**Exercise aim**
Once the line with "fuse(head, .0045, 3)" is found in the entries below, print it and each following line exactly, stopping after the line with "for side, word"; print nothing else.

**Supplied entries**
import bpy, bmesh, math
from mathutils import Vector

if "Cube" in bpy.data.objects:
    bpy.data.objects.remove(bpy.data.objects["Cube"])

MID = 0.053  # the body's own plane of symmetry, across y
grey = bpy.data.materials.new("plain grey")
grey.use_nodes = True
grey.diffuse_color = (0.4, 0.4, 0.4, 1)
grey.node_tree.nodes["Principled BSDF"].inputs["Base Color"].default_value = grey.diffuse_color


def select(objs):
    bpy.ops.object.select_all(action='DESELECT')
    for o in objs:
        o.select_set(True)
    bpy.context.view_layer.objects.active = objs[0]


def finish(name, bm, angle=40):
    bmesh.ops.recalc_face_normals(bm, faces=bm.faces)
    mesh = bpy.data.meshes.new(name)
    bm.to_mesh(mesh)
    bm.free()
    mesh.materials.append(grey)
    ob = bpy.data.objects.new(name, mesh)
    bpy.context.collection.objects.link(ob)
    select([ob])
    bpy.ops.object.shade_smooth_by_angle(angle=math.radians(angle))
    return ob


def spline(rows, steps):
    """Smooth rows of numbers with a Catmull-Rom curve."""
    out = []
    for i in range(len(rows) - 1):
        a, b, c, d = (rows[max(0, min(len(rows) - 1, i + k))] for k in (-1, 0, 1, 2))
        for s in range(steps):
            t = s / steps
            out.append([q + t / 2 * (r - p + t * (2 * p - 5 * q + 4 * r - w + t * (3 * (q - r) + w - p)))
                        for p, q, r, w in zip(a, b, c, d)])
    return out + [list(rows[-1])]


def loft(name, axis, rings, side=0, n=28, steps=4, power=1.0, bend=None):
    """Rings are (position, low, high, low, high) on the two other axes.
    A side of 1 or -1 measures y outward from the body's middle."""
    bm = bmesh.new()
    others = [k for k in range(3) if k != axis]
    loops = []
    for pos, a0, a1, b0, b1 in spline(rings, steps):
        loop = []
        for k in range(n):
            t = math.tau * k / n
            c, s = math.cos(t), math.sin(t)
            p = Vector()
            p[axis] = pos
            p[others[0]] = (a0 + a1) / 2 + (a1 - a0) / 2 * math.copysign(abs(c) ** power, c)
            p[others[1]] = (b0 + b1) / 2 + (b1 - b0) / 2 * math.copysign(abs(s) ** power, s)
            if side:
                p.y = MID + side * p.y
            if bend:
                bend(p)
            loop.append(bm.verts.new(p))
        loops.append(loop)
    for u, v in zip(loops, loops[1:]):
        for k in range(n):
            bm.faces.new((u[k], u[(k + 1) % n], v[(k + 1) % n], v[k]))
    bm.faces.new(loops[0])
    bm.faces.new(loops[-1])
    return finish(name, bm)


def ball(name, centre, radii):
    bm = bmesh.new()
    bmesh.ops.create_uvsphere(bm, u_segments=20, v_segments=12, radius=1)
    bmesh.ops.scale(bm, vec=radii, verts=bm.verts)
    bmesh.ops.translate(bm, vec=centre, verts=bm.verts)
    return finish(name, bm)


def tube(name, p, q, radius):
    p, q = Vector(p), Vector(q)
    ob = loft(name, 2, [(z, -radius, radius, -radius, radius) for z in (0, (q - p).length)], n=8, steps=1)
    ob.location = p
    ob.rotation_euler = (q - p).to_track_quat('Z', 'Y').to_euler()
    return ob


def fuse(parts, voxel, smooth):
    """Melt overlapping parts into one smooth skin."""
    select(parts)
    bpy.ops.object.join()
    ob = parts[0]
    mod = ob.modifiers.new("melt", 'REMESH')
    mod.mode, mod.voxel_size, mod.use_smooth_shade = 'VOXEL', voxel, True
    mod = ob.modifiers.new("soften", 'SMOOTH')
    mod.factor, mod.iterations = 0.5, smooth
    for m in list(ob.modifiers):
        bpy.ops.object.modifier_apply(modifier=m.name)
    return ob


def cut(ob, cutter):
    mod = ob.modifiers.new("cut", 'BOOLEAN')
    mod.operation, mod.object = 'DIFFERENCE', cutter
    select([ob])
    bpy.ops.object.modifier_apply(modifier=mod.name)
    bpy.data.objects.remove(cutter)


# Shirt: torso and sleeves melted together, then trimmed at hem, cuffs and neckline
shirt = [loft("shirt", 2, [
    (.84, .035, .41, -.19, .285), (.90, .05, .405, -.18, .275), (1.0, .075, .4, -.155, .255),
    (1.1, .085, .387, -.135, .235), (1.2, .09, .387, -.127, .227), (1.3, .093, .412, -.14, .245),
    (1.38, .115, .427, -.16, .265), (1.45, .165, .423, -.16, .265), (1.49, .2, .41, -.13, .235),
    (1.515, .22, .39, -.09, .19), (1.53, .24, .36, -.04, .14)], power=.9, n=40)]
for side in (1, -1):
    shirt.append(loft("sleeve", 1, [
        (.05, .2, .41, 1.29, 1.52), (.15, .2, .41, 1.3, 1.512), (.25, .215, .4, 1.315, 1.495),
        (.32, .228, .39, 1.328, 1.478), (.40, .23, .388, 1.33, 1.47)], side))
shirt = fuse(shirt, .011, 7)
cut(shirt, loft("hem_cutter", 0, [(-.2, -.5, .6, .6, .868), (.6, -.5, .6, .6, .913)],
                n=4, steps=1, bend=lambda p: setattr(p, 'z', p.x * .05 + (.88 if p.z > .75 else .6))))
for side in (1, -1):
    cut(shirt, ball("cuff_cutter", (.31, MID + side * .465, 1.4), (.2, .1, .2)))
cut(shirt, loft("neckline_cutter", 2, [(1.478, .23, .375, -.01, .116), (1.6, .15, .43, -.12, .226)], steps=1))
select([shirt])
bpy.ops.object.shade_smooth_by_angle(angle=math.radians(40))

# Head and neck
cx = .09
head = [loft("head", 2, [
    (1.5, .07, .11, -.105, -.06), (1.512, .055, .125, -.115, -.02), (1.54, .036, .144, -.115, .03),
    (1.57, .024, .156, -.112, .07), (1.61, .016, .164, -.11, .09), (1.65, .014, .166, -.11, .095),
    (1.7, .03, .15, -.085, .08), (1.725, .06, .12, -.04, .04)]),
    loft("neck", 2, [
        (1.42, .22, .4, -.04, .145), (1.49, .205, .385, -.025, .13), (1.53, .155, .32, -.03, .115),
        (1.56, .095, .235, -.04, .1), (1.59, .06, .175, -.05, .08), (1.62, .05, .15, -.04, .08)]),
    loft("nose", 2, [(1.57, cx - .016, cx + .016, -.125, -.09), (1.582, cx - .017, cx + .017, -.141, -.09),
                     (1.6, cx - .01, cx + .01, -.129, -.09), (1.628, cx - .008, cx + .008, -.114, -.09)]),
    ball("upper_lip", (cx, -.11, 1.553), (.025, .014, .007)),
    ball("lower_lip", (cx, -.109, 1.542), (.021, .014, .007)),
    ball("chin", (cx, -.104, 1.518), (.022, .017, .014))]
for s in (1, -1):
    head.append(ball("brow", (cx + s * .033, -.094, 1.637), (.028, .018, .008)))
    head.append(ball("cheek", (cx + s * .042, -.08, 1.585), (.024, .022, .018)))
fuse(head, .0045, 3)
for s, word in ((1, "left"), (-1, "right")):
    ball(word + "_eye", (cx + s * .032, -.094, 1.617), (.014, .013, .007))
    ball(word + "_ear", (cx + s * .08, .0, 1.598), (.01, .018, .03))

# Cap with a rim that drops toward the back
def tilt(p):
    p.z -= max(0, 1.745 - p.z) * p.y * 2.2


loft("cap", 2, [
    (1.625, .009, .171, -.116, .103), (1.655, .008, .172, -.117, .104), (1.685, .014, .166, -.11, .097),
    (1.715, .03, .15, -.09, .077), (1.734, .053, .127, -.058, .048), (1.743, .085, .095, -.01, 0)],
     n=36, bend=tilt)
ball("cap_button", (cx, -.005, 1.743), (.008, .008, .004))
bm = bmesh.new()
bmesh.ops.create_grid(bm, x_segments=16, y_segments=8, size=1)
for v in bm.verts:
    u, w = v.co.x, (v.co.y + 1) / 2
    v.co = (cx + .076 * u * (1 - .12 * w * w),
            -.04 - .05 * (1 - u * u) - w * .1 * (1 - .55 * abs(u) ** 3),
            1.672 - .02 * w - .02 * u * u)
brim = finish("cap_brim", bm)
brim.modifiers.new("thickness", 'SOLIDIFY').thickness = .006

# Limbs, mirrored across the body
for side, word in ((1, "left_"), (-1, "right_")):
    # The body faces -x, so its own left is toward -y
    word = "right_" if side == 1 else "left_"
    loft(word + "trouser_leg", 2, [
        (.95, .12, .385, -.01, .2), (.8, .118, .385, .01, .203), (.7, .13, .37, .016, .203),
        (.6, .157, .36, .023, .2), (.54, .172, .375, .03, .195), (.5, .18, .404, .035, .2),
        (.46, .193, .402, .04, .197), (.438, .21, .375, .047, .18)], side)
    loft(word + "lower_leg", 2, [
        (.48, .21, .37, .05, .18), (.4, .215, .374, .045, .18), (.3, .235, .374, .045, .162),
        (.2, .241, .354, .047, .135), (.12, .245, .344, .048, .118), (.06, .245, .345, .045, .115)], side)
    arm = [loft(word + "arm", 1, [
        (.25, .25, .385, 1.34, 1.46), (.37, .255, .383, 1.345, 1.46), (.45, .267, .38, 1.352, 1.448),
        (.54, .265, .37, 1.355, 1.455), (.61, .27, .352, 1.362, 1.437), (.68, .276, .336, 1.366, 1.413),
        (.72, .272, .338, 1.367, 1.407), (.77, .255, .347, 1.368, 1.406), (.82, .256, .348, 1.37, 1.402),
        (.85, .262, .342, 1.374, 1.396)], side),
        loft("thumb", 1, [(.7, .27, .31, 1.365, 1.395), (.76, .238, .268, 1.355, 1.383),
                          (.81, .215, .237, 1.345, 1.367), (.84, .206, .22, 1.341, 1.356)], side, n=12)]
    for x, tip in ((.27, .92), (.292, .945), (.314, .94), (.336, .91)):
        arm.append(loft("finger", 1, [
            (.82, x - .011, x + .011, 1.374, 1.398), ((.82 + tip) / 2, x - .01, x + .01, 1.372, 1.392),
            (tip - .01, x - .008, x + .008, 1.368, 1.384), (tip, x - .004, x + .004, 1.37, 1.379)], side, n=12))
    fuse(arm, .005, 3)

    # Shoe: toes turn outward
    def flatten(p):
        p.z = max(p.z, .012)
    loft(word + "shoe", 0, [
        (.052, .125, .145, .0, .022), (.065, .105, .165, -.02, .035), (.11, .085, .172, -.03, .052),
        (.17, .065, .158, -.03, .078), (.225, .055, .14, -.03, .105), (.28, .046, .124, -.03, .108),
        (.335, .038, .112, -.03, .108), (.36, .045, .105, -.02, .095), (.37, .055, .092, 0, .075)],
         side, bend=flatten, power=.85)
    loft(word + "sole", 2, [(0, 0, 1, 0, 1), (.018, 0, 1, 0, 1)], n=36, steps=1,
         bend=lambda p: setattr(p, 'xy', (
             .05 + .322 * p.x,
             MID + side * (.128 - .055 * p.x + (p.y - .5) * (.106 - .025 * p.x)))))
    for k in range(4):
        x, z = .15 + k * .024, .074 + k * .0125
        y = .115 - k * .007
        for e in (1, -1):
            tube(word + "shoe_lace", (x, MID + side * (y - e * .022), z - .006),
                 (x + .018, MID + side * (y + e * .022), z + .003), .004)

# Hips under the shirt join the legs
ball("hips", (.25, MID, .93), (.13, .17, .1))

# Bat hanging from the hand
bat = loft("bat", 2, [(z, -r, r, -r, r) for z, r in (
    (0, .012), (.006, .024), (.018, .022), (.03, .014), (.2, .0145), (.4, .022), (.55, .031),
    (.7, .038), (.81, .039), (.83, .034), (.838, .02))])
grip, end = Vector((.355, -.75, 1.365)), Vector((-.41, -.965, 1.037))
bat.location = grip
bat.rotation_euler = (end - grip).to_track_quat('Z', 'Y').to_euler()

**Task output**
fuse(head, .0045, 3)
for s, word in ((1, "left"), (-1, "right")):
    ball(word + "_eye", (cx + s * .032, -.094, 1.617), (.014, .013, .007))
    ball(word + "_ear", (cx + s * .08, .0, 1.598), (.01, .018, .03))

# Cap with a rim that drops toward the back
def tilt(p):
    p.z -= max(0, 1.745 - p.z) * p.y * 2.2


loft("cap", 2, [
    (1.625, .009, .171, -.116, .103), (1.655, .008, .172, -.117, .104), (1.685, .014, .166, -.11, .097),
    (1.715, .03, .15, -.09, .077), (1.734, .053, .127, -.058, .048), (1.743, .085, .095, -.01, 0)],
     n=36, bend=tilt)
ball("cap_button", (cx, -.005, 1.743), (.008, .008, .004))
bm = bmesh.new()
bmesh.ops.create_grid(bm, x_segments=16, y_segments=8, size=1)
for v in bm.verts:
    u, w = v.co.x, (v.co.y + 1) / 2
    v.co = (cx + .076 * u * (1 - .12 * w * w),
            -.04 - .05 * (1 - u * u) - w * .1 * (1 - .55 * abs(u) ** 3),
            1.672 - .02 * w - .02 * u * u)
brim = finish("cap_brim", bm)
brim.modifiers.new("thickness", 'SOLIDIFY').thickness = .006

# Limbs, mirrored across the body
for side, word in ((1, "left_"), (-1, "right_")):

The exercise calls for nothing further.